▶ **Prompt**
Repeat the listing below in full.

◆ ◆ ◆ ◆ ◆

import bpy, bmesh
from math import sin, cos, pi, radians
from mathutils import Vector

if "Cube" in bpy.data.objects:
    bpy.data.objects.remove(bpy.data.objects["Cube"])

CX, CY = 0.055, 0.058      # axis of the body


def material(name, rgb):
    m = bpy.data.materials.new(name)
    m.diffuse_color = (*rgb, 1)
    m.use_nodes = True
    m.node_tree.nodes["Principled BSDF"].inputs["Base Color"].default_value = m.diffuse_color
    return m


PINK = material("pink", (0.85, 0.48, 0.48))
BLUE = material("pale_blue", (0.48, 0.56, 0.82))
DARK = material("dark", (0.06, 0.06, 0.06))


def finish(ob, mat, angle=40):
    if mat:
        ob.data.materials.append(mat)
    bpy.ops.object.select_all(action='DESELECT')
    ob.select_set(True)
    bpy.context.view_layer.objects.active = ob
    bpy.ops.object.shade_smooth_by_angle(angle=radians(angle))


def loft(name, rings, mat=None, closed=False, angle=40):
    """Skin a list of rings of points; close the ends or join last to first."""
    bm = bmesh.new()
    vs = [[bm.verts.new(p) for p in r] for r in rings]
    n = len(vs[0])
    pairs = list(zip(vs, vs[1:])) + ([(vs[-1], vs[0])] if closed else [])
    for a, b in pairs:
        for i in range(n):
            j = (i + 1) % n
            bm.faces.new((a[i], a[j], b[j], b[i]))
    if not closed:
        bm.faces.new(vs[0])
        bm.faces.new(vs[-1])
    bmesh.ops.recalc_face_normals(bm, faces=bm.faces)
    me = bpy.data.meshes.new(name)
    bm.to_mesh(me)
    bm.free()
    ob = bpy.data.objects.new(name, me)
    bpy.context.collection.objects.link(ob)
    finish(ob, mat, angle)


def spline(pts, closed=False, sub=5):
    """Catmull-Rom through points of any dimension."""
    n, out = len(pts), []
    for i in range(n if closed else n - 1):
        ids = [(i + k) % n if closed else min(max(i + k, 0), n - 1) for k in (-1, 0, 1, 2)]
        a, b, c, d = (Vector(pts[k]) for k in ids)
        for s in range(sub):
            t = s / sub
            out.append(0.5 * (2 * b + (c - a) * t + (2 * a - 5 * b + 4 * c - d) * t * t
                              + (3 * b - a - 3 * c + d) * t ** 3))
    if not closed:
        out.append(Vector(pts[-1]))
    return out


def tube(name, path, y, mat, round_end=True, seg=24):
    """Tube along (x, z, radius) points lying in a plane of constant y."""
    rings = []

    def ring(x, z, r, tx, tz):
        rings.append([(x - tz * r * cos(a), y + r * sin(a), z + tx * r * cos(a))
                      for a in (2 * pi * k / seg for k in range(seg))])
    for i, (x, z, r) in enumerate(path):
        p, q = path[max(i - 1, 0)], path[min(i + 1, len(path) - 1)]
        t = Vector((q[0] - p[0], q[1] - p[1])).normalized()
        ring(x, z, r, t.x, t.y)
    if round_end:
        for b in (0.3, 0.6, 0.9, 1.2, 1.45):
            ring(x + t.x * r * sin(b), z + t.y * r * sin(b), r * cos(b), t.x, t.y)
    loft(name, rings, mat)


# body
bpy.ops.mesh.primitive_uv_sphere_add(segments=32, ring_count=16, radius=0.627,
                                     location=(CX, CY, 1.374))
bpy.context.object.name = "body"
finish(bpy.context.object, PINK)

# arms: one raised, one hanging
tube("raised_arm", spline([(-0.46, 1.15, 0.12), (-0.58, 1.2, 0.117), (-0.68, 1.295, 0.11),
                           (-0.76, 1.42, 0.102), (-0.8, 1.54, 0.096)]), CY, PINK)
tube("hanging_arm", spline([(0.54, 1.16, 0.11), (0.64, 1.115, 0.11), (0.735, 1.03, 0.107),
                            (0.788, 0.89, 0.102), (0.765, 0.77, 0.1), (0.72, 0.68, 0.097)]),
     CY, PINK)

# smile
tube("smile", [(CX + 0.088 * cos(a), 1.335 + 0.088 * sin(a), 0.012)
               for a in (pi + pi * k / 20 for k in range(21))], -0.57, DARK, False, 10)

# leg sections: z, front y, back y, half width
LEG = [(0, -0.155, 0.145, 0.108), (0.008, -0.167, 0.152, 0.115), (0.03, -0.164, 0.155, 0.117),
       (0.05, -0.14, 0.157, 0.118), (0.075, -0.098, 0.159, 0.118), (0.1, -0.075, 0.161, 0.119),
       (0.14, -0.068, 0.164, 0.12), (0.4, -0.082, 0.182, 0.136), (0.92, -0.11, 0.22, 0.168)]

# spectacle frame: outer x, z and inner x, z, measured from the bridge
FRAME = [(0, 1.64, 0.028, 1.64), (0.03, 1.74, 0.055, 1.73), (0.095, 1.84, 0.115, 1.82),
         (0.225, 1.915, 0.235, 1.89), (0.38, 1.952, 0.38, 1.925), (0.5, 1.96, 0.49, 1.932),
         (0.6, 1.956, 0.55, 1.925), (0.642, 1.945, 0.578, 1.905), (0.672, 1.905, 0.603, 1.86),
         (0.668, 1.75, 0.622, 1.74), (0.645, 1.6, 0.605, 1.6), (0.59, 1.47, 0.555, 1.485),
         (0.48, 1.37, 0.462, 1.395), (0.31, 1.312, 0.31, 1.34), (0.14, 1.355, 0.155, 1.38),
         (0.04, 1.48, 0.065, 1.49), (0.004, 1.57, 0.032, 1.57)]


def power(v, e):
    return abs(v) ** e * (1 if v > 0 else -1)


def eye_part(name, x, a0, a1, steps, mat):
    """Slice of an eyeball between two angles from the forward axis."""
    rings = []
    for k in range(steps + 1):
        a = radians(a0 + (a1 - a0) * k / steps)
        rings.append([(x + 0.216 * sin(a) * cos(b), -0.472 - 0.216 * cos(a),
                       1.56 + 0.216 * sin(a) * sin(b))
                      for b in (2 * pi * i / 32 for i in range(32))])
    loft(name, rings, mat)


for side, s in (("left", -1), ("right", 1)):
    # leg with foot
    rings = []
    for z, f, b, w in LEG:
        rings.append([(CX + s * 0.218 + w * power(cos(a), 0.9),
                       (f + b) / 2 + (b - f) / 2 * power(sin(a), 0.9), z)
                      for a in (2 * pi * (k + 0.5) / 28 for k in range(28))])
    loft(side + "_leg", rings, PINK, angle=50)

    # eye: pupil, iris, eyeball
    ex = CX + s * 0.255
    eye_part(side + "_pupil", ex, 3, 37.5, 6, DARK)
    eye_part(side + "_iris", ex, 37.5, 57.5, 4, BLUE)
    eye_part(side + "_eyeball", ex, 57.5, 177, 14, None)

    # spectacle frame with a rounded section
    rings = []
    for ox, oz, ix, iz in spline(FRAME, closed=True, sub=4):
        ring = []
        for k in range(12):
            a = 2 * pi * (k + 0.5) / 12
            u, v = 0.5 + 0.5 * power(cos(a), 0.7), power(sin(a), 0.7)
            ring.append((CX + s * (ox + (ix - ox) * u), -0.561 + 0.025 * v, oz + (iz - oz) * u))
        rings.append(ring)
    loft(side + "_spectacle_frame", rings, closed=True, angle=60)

◆ ◆ ◆ ◆ ◆

▶ **Response**
import bpy, bmesh
from math import sin, cos, pi, radians
from mathutils import Vector

if "Cube" in bpy.data.objects:
    bpy.data.objects.remove(bpy.data.objects["Cube"])

CX, CY = 0.055, 0.058      # axis of the body


def material(name, rgb):
    m = bpy.data.materials.new(name)
    m.diffuse_color = (*rgb, 1)
    m.use_nodes = True
    m.node_tree.nodes["Principled BSDF"].inputs["Base Color"].default_value = m.diffuse_color
    return m


PINK = material("pink", (0.85, 0.48, 0.48))
BLUE = material("pale_blue", (0.48, 0.56, 0.82))
DARK = material("dark", (0.06, 0.06, 0.06))


def finish(ob, mat, angle=40):
    if mat:
        ob.data.materials.append(mat)
    bpy.ops.object.select_all(action='DESELECT')
    ob.select_set(True)
    bpy.context.view_layer.objects.active = ob
    bpy.ops.object.shade_smooth_by_angle(angle=radians(angle))


def loft(name, rings, mat=None, closed=False, angle=40):
    """Skin a list of rings of points; close the ends or join last to first."""
    bm = bmesh.new()
    vs = [[bm.verts.new(p) for p in r] for r in rings]
    n = len(vs[0])
    pairs = list(zip(vs, vs[1:])) + ([(vs[-1], vs[0])] if closed else [])
    for a, b in pairs:
        for i in range(n):
            j = (i + 1) % n
            bm.faces.new((a[i], a[j], b[j], b[i]))
    if not closed:
        bm.faces.new(vs[0])
        bm.faces.new(vs[-1])
    bmesh.ops.recalc_face_normals(bm, faces=bm.faces)
    me = bpy.data.meshes.new(name)
    bm.to_mesh(me)
    bm.free()
    ob = bpy.data.objects.new(name, me)
    bpy.context.collection.objects.link(ob)
    finish(ob, mat, angle)


def spline(pts, closed=False, sub=5):
    """Catmull-Rom through points of any dimension."""
    n, out = len(pts), []
    for i in range(n if closed else n - 1):
        ids = [(i + k) % n if closed else min(max(i + k, 0), n - 1) for k in (-1, 0, 1, 2)]
        a, b, c, d = (Vector(pts[k]) for k in ids)
        for s in range(sub):
            t = s / sub
            out.append(0.5 * (2 * b + (c - a) * t + (2 * a - 5 * b + 4 * c - d) * t * t
                              + (3 * b - a - 3 * c + d) * t ** 3))
    if not closed:
        out.append(Vector(pts[-1]))
    return out


def tube(name, path, y, mat, round_end=True, seg=24):
    """Tube along (x, z, radius) points lying in a plane of constant y."""
    rings = []

    def ring(x, z, r, tx, tz):
        rings.append([(x - tz * r * cos(a), y + r * sin(a), z + tx * r * cos(a))
                      for a in (2 * pi * k / seg for k in range(seg))])
    for i, (x, z, r) in enumerate(path):
        p, q = path[max(i - 1, 0)], path[min(i + 1, len(path) - 1)]
        t = Vector((q[0] - p[0], q[1] - p[1])).normalized()
        ring(x, z, r, t.x, t.y)
    if round_end:
        for b in (0.3, 0.6, 0.9, 1.2, 1.45):
            ring(x + t.x * r * sin(b), z + t.y * r * sin(b), r * cos(b), t.x, t.y)
    loft(name, rings, mat)


# body
bpy.ops.mesh.primitive_uv_sphere_add(segments=32, ring_count=16, radius=0.627,
                                     location=(CX, CY, 1.374))
bpy.context.object.name = "body"
finish(bpy.context.object, PINK)

# arms: one raised, one hanging
tube("raised_arm", spline([(-0.46, 1.15, 0.12), (-0.58, 1.2, 0.117), (-0.68, 1.295, 0.11),
                           (-0.76, 1.42, 0.102), (-0.8, 1.54, 0.096)]), CY, PINK)
tube("hanging_arm", spline([(0.54, 1.16, 0.11), (0.64, 1.115, 0.11), (0.735, 1.03, 0.107),
                            (0.788, 0.89, 0.102), (0.765, 0.77, 0.1), (0.72, 0.68, 0.097)]),
     CY, PINK)

# smile
tube("smile", [(CX + 0.088 * cos(a), 1.335 + 0.088 * sin(a), 0.012)
               for a in (pi + pi * k / 20 for k in range(21))], -0.57, DARK, False, 10)

# leg sections: z, front y, back y, half width
LEG = [(0, -0.155, 0.145, 0.108), (0.008, -0.167, 0.152, 0.115), (0.03, -0.164, 0.155, 0.117),
       (0.05, -0.14, 0.157, 0.118), (0.075, -0.098, 0.159, 0.118), (0.1, -0.075, 0.161, 0.119),
       (0.14, -0.068, 0.164, 0.12), (0.4, -0.082, 0.182, 0.136), (0.92, -0.11, 0.22, 0.168)]

# spectacle frame: outer x, z and inner x, z, measured from the bridge
FRAME = [(0, 1.64, 0.028, 1.64), (0.03, 1.74, 0.055, 1.73), (0.095, 1.84, 0.115, 1.82),
         (0.225, 1.915, 0.235, 1.89), (0.38, 1.952, 0.38, 1.925), (0.5, 1.96, 0.49, 1.932),
         (0.6, 1.956, 0.55, 1.925), (0.642, 1.945, 0.578, 1.905), (0.672, 1.905, 0.603, 1.86),
         (0.668, 1.75, 0.622, 1.74), (0.645, 1.6, 0.605, 1.6), (0.59, 1.47, 0.555, 1.485),
         (0.48, 1.37, 0.462, 1.395), (0.31, 1.312, 0.31, 1.34), (0.14, 1.355, 0.155, 1.38),
         (0.04, 1.48, 0.065, 1.49), (0.004, 1.57, 0.032, 1.57)]


def power(v, e):
    return abs(v) ** e * (1 if v > 0 else -1)


def eye_part(name, x, a0, a1, steps, mat):
    """Slice of an eyeball between two angles from the forward axis."""
    rings = []
    for k in range(steps + 1):
        a = radians(a0 + (a1 - a0) * k / steps)
        rings.append([(x + 0.216 * sin(a) * cos(b), -0.472 - 0.216 * cos(a),
                       1.56 + 0.216 * sin(a) * sin(b))
                      for b in (2 * pi * i / 32 for i in range(32))])
    loft(name, rings, mat)


for side, s in (("left", -1), ("right", 1)):
    # leg with foot
    rings = []
    for z, f, b, w in LEG:
        rings.append([(CX + s * 0.218 + w * power(cos(a), 0.9),
                       (f + b) / 2 + (b - f) / 2 * power(sin(a), 0.9), z)
                      for a in (2 * pi * (k + 0.5) / 28 for k in range(28))])
    loft(side + "_leg", rings, PINK, angle=50)

    # eye: pupil, iris, eyeball
    ex = CX + s * 0.255
    eye_part(side + "_pupil", ex, 3, 37.5, 6, DARK)
    eye_part(side + "_iris", ex, 37.5, 57.5, 4, BLUE)
    eye_part(side + "_eyeball", ex, 57.5, 177, 14, None)

    # spectacle frame with a rounded section
    rings = []
    for ox, oz, ix, iz in spline(FRAME, closed=True, sub=4):
        ring = []
        for k in range(12):
            a = 2 * pi * (k + 0.5) / 12
            u, v = 0.5 + 0.5 * power(cos(a), 0.7), power(sin(a), 0.7)
            ring.append((CX + s * (ox + (ix - ox) * u), -0.561 + 0.025 * v, oz + (iz - oz) * u))
        rings.append(ring)
    loft(side + "_spectacle_frame", rings, closed=True, angle=60)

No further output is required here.